Rose wines are the Rodney Dangerfield of the wine world. Does anyone give them respect? When I first joined my wine tasting group in the mid 90’s, there were some that seemed to, because we actually had aged rose’s show up in our Friday night tastings. But then they were brought by he same people who were aging Beaujolais Noveau who, fortunately have since ceased and desisted. We hardly ever get a rose in our main wine group.

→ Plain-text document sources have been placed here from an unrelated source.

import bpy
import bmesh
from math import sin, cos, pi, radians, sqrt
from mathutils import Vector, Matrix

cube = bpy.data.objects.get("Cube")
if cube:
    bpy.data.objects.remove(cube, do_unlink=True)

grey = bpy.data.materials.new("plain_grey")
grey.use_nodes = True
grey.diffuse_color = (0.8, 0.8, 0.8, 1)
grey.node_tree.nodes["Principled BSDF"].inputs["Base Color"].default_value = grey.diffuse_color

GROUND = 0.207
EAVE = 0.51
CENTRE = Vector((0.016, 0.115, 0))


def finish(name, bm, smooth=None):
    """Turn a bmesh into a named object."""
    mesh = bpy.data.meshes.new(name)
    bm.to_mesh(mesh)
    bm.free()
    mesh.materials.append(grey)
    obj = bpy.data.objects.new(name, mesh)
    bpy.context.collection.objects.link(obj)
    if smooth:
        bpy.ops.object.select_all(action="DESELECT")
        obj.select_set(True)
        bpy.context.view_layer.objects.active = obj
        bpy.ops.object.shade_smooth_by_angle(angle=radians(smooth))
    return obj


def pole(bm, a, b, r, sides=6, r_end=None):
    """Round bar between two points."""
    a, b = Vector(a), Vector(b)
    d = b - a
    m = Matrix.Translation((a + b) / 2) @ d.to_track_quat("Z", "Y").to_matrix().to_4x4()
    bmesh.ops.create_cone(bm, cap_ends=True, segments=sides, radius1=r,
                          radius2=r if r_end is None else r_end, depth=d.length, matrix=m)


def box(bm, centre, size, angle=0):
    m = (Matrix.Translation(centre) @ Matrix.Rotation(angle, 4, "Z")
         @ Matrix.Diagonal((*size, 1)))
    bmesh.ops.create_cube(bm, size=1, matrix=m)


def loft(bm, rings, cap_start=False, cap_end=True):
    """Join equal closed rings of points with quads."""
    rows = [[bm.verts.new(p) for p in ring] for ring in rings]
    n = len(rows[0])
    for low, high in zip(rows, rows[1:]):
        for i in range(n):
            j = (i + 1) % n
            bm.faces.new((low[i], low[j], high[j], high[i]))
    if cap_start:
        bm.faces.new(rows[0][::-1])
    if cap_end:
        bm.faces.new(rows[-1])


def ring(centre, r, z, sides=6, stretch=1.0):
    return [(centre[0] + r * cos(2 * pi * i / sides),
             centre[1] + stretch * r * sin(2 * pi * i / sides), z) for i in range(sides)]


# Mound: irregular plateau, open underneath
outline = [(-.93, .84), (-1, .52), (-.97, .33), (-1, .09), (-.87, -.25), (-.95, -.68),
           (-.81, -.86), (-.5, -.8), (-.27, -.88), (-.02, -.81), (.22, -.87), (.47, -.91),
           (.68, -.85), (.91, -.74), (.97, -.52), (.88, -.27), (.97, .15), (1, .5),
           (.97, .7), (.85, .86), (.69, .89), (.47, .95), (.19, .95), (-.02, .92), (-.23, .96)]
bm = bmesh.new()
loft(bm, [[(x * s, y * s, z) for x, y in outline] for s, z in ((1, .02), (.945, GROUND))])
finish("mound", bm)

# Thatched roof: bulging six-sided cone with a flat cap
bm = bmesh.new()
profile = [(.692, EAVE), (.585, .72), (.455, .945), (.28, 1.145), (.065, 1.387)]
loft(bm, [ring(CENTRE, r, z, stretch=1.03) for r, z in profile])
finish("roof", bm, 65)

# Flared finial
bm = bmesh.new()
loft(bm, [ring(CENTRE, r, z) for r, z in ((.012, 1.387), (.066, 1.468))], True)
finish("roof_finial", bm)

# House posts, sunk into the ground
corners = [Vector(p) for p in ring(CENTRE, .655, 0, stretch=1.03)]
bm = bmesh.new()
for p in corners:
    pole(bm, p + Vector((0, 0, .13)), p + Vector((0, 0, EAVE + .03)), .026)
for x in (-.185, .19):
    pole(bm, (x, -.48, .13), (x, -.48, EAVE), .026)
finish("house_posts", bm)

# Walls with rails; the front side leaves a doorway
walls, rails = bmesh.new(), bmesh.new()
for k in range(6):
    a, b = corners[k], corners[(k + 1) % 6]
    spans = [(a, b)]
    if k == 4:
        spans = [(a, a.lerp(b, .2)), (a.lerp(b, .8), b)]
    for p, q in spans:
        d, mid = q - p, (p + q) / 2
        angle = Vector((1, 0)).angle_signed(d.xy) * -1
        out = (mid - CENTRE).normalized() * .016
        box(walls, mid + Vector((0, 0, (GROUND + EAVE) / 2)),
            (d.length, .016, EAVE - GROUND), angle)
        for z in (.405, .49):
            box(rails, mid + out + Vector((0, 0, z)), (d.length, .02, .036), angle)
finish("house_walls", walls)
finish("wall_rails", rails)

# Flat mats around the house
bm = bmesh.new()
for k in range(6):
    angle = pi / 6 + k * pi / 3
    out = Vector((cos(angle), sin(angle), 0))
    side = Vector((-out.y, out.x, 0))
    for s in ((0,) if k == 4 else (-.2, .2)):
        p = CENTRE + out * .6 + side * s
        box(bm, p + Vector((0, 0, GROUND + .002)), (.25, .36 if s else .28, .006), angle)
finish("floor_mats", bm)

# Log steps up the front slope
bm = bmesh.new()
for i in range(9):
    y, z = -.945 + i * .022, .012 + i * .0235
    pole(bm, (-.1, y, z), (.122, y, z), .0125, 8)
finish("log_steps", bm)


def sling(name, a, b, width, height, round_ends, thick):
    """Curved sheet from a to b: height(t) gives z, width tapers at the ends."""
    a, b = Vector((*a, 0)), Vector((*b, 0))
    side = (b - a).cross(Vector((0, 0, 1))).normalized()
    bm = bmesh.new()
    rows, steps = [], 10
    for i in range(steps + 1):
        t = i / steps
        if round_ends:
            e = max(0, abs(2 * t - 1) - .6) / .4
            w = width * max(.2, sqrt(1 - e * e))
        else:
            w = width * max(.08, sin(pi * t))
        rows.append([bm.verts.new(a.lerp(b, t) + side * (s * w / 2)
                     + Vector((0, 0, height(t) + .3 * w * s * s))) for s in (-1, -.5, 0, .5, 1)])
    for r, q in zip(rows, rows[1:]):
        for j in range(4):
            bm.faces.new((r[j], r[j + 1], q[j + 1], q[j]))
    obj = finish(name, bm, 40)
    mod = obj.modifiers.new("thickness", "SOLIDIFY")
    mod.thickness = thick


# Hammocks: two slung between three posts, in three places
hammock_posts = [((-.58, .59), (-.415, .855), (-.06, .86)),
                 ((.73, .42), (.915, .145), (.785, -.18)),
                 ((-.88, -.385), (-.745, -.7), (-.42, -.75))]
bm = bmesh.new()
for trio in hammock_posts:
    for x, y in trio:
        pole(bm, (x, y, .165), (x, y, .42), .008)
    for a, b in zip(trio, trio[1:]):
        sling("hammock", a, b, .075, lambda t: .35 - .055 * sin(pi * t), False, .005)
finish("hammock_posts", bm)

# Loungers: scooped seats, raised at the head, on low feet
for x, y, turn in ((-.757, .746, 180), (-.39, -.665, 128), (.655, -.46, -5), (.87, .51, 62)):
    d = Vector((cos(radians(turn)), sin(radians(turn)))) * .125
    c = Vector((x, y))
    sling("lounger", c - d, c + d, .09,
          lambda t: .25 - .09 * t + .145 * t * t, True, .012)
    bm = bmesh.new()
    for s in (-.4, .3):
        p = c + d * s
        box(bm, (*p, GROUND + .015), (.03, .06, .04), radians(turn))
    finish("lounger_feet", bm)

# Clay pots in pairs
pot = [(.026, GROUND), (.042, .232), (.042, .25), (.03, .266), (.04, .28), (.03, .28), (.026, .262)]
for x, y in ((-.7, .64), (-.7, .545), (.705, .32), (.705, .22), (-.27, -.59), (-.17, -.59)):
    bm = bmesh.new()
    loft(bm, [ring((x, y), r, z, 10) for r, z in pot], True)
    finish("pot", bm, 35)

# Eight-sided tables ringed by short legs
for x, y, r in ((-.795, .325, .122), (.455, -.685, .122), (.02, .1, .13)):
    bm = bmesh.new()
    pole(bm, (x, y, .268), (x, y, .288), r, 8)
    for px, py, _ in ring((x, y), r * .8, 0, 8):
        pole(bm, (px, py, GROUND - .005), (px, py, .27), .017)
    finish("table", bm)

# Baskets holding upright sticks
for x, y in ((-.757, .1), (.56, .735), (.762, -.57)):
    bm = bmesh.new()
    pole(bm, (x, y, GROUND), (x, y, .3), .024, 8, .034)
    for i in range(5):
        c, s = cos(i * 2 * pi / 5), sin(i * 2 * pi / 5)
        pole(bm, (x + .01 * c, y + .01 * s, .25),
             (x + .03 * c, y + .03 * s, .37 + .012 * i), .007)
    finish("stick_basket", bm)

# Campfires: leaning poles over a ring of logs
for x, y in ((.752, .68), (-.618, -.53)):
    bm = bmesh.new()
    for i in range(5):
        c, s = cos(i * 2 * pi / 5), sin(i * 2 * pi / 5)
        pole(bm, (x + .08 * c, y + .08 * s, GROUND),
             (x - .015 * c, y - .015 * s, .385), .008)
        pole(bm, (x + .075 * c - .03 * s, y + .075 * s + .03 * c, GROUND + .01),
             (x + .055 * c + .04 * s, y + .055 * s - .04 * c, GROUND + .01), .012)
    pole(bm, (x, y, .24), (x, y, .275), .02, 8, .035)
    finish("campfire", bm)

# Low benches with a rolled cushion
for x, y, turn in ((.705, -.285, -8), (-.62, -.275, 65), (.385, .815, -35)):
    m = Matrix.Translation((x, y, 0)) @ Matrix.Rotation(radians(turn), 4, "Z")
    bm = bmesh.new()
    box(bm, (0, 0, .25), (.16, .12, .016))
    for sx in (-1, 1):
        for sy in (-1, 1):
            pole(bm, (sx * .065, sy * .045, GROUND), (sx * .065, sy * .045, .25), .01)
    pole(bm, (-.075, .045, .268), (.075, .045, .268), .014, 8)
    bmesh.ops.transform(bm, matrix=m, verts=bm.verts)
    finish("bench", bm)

For those familiar with it, rose wine is a great summer sipping drink. Uncork and guzzle. Light in alcohol, unchallenging in flavor and complexity, just a pleasant, mindless experience. I was thus taken aback when George Heron, the leader of my second wine group, suggested a rose tasting for a mid-July themed event, in honor of the summer. I was not surprised by the season, but rather with the fact that we would be trating these wines seriously and in par with the likes of Bordeaux, Pinot Noir, and various other noteworthy varietals we seriously evaluate at George’s house.
And so we ended with a hodge-podge of BYOB bottles that night, as you see on the top right picture. They were all domestic except for a St Emillion Rose I brought from K&L (09 Pavie Macquin, $ 9) which made a mediocre showing. The others included one local bottle (09 St. Amant Barbera), and three from the Sonoma region (09 Foppiano Petite Syrah & Pinot Nr, 09 Merriam, NV Forth). They were, well, what can I say? Roses! Pleasant but undistinguished. Nice summer drinks, most of them cheap.
The tasting was blind and one bottle stood out as though it was a color movie in a bunch of black & whites. It was a pleasantly prominent floral character that distinguished this wine from the rest. We all loved it except for George (but then this is not unusual; George’s palate, well trained as it is, tends to be quite eccentric and warped like the rest of his personality). Guess what it was?
09 Heitz Cellars Grigolino rose!
This is an old classic standby that we have all consumed, – guzzled is more like it -, for over a decade. It used to retail for around $ 7 per bottle when I discovered it. Nowadays it is in the vicinityof $12. Not a summer has gone by in the last 15 years that we have not collectively consumed many cases of this wine.
Grignolino is an Italian grape grown in the northern Piedmont region, and in its red form makes an intensely floral, fruity wine with citrusy characters. My M.O. for identifying this wine in blind tastings is that it is a red wine that has white wine flavors and characters. Heitz Cellars, a venerable winery in the Napa Valley, better known worldwide for their classic Cabarnet Sauvignons, has been making Grignolino both in its red and rose forms since their inception in 1961. And their rose remains a favorite among those familiar with it.
It was interesting that without guessing what it was, we all levitated towards the Heitz as the most distinguished rose among the bunch we tasted. I suppose maybe we are all conditioned to like it. But then maybe not. Maybe it is unique and seductive, and a notch above other wines in its otherwise poorly respected category. And it is cheap to boot.
Moris Senegor